The BBC Proms is often a hotbed for intriguing programming, where the newest voices in classical music are programmed alongside the canonic “warhorses.” This year was no exception—the opening concert of the 2018 season saw the world premiere of Five Telegrams by the British composer Anna Meredith. Inspired by communications sent by soldiers during World War I, the piece is scored for full orchestra (with an extra complement of brass), chorus, and visual projections. Below is the result, which is a mesmerizing spectacle for both the eyes and ears.

(While the piece deserves a listen in its entirety, for those short on time, skip to 23:40 in the video below for a lead-in to some of the most insanely powerful, mind-blowing chords in the entirety of music.)

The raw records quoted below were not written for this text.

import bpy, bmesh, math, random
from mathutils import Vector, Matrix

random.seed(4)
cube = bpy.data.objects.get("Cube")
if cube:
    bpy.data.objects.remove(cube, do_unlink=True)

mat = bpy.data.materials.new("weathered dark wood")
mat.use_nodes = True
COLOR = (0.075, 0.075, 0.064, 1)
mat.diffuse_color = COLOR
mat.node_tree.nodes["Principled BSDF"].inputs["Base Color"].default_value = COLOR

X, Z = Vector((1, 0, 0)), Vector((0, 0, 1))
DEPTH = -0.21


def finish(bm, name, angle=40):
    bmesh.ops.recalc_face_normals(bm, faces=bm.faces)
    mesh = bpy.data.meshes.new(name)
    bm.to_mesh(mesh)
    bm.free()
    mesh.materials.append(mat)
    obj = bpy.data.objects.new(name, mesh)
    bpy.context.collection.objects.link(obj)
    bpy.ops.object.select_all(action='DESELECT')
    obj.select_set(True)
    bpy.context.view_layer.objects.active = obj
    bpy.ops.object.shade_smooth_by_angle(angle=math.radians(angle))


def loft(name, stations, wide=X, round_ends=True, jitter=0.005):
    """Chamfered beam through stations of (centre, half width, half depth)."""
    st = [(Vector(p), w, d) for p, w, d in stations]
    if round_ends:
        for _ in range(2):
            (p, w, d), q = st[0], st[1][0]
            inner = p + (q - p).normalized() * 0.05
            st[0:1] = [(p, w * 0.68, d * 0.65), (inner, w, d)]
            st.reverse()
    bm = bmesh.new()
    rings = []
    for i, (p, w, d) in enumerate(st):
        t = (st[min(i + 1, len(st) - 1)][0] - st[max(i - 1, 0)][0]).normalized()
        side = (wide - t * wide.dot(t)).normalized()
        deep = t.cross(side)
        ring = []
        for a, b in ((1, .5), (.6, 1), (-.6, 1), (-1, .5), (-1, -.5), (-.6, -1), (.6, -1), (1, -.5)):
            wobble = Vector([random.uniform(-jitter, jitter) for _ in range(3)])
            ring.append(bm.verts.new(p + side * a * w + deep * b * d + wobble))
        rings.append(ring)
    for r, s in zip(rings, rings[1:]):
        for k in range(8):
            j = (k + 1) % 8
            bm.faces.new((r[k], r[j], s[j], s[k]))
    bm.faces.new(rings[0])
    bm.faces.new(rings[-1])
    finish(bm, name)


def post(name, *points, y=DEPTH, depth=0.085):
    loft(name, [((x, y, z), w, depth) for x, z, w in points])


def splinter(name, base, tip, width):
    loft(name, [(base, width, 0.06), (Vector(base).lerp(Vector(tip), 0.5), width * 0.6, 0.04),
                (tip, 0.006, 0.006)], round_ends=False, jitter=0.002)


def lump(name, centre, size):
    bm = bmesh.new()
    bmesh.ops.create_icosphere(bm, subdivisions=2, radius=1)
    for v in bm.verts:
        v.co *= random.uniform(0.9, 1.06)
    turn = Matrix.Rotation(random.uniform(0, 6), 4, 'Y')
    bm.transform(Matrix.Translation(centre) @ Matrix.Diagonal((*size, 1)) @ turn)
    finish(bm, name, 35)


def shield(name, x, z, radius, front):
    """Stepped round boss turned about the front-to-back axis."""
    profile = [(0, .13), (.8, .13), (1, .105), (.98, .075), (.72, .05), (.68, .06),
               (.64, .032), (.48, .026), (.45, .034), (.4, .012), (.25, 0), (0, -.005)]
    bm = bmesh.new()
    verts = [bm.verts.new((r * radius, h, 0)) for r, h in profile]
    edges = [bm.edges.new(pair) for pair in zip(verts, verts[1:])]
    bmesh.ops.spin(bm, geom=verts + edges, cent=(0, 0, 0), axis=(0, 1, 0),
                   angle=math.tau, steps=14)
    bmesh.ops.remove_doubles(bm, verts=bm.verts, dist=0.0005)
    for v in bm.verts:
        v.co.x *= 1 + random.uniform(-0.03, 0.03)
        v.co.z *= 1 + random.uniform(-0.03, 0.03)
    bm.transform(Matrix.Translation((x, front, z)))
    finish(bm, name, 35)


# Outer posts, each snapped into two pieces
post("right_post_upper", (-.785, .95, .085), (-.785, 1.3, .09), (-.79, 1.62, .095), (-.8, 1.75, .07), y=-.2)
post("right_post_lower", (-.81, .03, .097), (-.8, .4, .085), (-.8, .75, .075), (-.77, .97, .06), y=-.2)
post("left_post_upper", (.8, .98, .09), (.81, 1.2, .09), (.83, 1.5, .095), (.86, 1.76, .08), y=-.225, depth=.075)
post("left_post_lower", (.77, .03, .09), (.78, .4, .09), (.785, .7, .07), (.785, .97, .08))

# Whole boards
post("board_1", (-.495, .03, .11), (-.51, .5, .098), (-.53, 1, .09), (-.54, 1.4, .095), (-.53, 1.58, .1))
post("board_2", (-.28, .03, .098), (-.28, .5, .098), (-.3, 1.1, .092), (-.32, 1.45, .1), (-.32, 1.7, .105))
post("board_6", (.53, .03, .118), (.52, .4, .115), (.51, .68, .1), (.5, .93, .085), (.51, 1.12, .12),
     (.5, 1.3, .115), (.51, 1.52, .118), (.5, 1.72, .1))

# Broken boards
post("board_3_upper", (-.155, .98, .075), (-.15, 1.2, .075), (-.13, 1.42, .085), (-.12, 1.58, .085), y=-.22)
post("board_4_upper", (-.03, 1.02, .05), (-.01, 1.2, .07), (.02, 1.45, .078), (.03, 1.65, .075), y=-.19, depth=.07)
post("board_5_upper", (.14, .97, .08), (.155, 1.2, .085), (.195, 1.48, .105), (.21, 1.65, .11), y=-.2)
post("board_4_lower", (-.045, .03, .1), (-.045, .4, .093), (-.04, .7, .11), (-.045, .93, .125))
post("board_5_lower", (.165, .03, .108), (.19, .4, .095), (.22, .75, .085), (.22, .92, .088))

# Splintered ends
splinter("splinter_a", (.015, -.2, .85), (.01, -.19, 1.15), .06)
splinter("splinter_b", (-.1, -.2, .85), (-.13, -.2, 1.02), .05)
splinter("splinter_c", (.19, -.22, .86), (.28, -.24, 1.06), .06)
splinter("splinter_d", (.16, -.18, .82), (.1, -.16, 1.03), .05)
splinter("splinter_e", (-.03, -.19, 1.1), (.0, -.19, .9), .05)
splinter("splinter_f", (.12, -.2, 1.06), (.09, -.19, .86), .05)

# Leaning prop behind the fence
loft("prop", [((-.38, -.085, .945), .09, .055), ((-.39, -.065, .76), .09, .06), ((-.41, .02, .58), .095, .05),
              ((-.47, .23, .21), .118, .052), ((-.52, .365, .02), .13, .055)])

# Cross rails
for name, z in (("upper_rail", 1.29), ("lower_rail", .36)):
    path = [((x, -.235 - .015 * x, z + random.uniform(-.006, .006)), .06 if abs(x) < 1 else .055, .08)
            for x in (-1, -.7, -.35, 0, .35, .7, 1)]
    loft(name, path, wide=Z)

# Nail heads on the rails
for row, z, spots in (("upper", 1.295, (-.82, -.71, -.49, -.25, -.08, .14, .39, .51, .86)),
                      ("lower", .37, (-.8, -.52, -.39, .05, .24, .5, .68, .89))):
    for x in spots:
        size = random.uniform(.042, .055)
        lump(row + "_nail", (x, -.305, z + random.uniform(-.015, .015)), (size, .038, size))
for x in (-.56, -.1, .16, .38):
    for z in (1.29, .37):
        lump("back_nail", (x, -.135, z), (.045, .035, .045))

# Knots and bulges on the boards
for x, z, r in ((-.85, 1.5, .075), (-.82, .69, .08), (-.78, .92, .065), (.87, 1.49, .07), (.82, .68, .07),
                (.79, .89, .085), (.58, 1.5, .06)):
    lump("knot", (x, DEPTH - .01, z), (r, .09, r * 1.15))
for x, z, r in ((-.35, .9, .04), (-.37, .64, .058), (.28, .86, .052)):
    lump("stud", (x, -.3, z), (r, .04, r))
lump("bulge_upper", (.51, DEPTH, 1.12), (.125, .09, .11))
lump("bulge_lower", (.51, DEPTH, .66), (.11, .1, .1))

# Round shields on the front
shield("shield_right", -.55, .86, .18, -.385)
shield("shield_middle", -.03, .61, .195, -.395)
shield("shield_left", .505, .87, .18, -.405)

As a bonus, here is a piece Meredith composed for the National Youth Orchestra of Great Britain in 2012—a fantastic showcase for body percussion, rather than instruments. The coordination and energy of these young instrumentalists has to be seen to be believed…

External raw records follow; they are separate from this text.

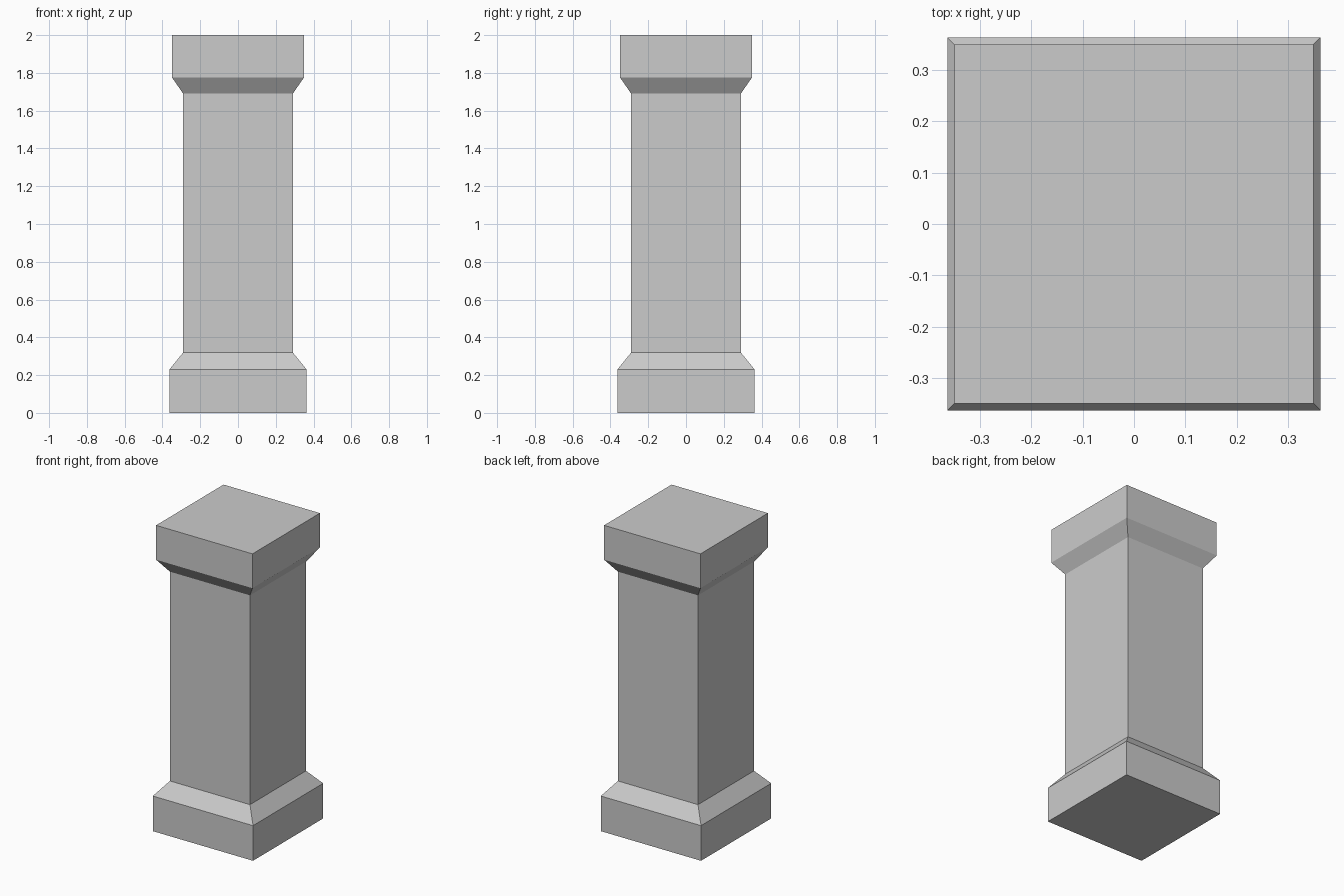
import bpy
import bmesh

cube = bpy.data.objects.get("Cube")
if cube:
    bpy.data.objects.remove(cube, do_unlink=True)

# Stone colour
GREY = (0.6, 0.6, 0.6, 1.0)
stone = bpy.data.materials.new("grey_stone")
stone.use_nodes = True
stone.diffuse_color = GREY
stone.node_tree.nodes["Principled BSDF"].inputs["Base Color"].default_value = GREY


def square_part(name, profile, cap_bottom=False, cap_top=False):
    """Skin a stack of square rings given as (half width, height)."""
    bm = bmesh.new()
    corners = ((-1, -1), (1, -1), (1, 1), (-1, 1))
    rings = [[bm.verts.new((x * w, y * w, z)) for x, y in corners]
             for w, z in profile]
    for low, high in zip(rings, rings[1:]):
        for i in range(4):
            j = (i + 1) % 4
            bm.faces.new((low[i], low[j], high[j], high[i]))
    if cap_bottom:
        bm.faces.new(reversed(rings[0]))
    if cap_top:
        bm.faces.new(rings[-1])
    mesh = bpy.data.meshes.new(name)
    bm.to_mesh(mesh)
    bm.free()
    mesh.materials.append(stone)
    obj = bpy.data.objects.new(name, mesh)
    bpy.context.scene.collection.objects.link(obj)
    return obj


BASE, SHAFT, CAP = 0.363, 0.29, 0.349
SHAFT_BOTTOM, SHAFT_TOP = 0.32, 1.69

# Base block with sloped shoulder
square_part("base", [(BASE, 0), (BASE, 0.23), (SHAFT, SHAFT_BOTTOM)],
            cap_bottom=True)
# Plain square shaft
square_part("shaft", [(SHAFT, SHAFT_BOTTOM), (SHAFT, SHAFT_TOP)])
# Flared capital with flat top
square_part("capital", [(SHAFT, SHAFT_TOP), (CAP, 1.775), (CAP, 2)],
            cap_top=True)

“The High Road to Kilkenny”

To help celebrate St. Patrick’s Day, here is a video clip from one of my favorite albums – The High Road to Kilkenny, which is a collection of Gaelic songs and dances from the 17th and 18th centuries. This music, which ranges from lively and infectious reels to tender and melancholic ballads, is beautifully performed by François Lazarevitch and the French period instrument group Les Musiciens de Saint-Julien.

It’s a fantastic album overall and if this sample catches your fancy, I’ve posted a Spotify playlist of the entire album below.

“A New Satiesfaction”

I’m hoping to get some new blog posts up in the coming weeks (grad school busyness strikes again!) but in the meantime, here is a fantastic reimagining of Erik Satie’s famous Gymnopédie No. 1, performed by Made in Berlin. This fairly new string quartet is made up of violinist Ray Chen and three string players from the Berlin Philharmonic – Noah Bendix-Bagley (violin), Amihai Grosz (viola), and Stephan Koncz (cello). Enjoy!